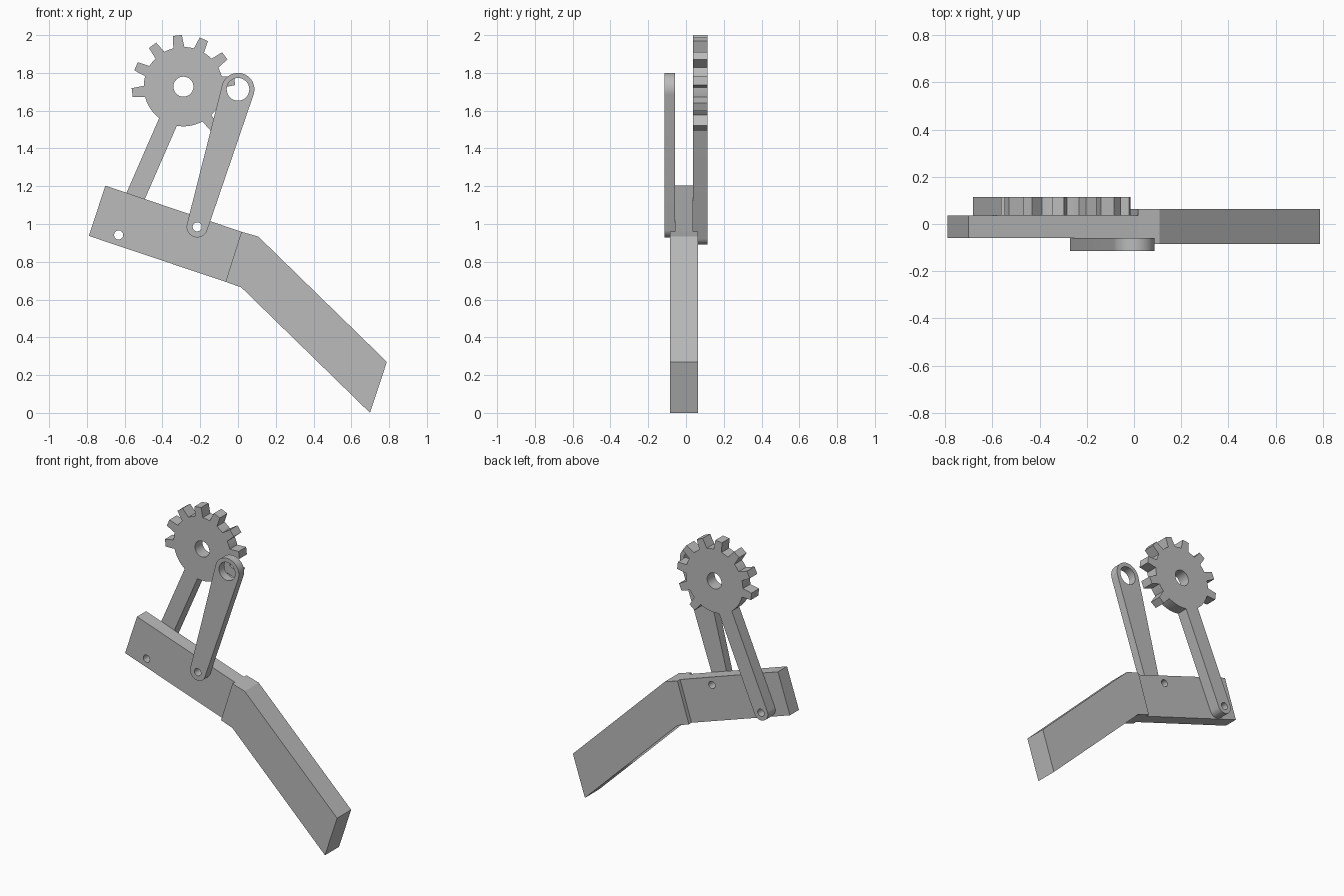
import bpy
import bmesh
from math import radians, degrees, sin, cos, asin, atan2, hypot

cube = bpy.data.objects.get("Cube")
if cube:
    bpy.data.objects.remove(cube, do_unlink=True)

grey = bpy.data.materials.new("plain_grey")
grey.use_nodes = True
GREY = (0.5, 0.5, 0.5, 1)
grey.diffuse_color = GREY
grey.node_tree.nodes["Principled BSDF"].inputs["Base Color"].default_value = GREY


def polar(centre, r, deg):
    a = radians(deg)
    return (centre[0] + r * cos(a), centre[1] + r * sin(a))


def arc(centre, r, start, end, steps=24):
    return [polar(centre, r, start + (end - start) * i / steps) for i in range(steps + 1)]


def circle(centre, r, steps=32):
    return arc(centre, r, 0, 360, steps)[:-1]


def plate(name, y_front, y_back, outline, holes=()):
    """Flat x-z outline with holes, given thickness along y."""
    bm = bmesh.new()
    for loop in (outline, *holes):
        verts = [bm.verts.new((x, y_front, z)) for x, z in loop]
        for i, v in enumerate(verts):
            bm.edges.new((v, verts[i - 1]))
    bmesh.ops.triangle_fill(bm, edges=bm.edges[:], use_beauty=True)
    out = bmesh.ops.extrude_face_region(bm, geom=bm.faces[:], use_keep_orig=True)
    moved = [g for g in out["geom"] if isinstance(g, bmesh.types.BMVert)]
    bmesh.ops.translate(bm, verts=moved, vec=(0, y_back - y_front, 0))
    bmesh.ops.recalc_face_normals(bm, faces=bm.faces[:])
    mesh = bpy.data.meshes.new(name)
    bm.to_mesh(mesh)
    bm.free()
    mesh.materials.append(grey)
    obj = bpy.data.objects.new(name, mesh)
    bpy.context.collection.objects.link(obj)
    bpy.ops.object.select_all(action="DESELECT")
    obj.select_set(True)
    bpy.context.view_layer.objects.active = obj
    bpy.ops.object.shade_smooth_by_angle(angle=radians(25))
    return obj


# Shared pivots
rear_pivot, front_pivot = (-0.632, 0.942), (-0.216, 0.985)
gear_centre, link_top = (-0.289, 1.727), (0.0, 1.713)
PIN = 0.024

# Upper block with two pin holes
seam_top, seam_bottom = (0.018, 0.959), (-0.066, 0.694)
plate("upper_block", -0.059, 0.036,
      [(-0.702, 1.203), (-0.79, 0.937), seam_bottom, seam_top],
      [circle(rear_pivot, PIN), circle(front_pivot, PIN)])

# Wider bent lower beam
plate("lower_beam", -0.084, 0.064,
      [seam_top, seam_bottom, (0.018, 0.664), (0.699, 0.0), (0.788, 0.27), (0.108, 0.933)])

# Tapered front link
r_low, r_top = 0.056, 0.087
dx, dz = link_top[0] - front_pivot[0], link_top[1] - front_pivot[1]
lean = degrees(atan2(dz, dx))
taper = degrees(asin((r_top - r_low) / hypot(dx, dz)))
side = 90 + taper
plate("front_link", -0.115, -0.059,
      arc(link_top, r_top, lean - side, lean + side)
      + arc(front_pivot, r_low, lean + side, lean + 360 - side),
      [circle(link_top, 0.06), circle(front_pivot, PIN)])

# Partly toothed gear joined to its swing arm
ROOT, TIP, ARM = 0.21, 0.274, 0.051
down = degrees(atan2(rear_pivot[1] - gear_centre[1], rear_pivot[0] - gear_centre[0]))
neck = degrees(asin(ARM / ROOT))
outline = arc(gear_centre, ROOT, down + neck, -64, 8)
for k in range(9):
    mid = -53.3 + 30 * k
    outline += [polar(gear_centre, r, mid + a)
                for r, a in ((ROOT, -8), (TIP, -5), (TIP, 5), (ROOT, 8))]
    if k < 8:
        outline += arc(gear_centre, ROOT, mid + 11, mid + 19, 2)
outline += arc(gear_centre, ROOT, mid + 11, down + 360 - neck, 8)
outline += arc(rear_pivot, ARM, down + 270, down + 450)
plate("gear_arm", 0.036, 0.115, outline,
      [circle(gear_centre, 0.053), circle(rear_pivot, PIN)])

^^^^

In the data above, start at the line that has "x-z outline with", stop after the line that has "obj = bpy.data.objects.new(name, mesh)", and print every line in between exactly as it stands.

    """Flat x-z outline with holes, given thickness along y."""
    bm = bmesh.new()
    for loop in (outline, *holes):
        verts = [bm.verts.new((x, y_front, z)) for x, z in loop]
        for i, v in enumerate(verts):
            bm.edges.new((v, verts[i - 1]))
    bmesh.ops.triangle_fill(bm, edges=bm.edges[:], use_beauty=True)
    out = bmesh.ops.extrude_face_region(bm, geom=bm.faces[:], use_keep_orig=True)
    moved = [g for g in out["geom"] if isinstance(g, bmesh.types.BMVert)]
    bmesh.ops.translate(bm, verts=moved, vec=(0, y_back - y_front, 0))
    bmesh.ops.recalc_face_normals(bm, faces=bm.faces[:])
    mesh = bpy.data.meshes.new(name)
    bm.to_mesh(mesh)
    bm.free()
    mesh.materials.append(grey)
    obj = bpy.data.objects.new(name, mesh)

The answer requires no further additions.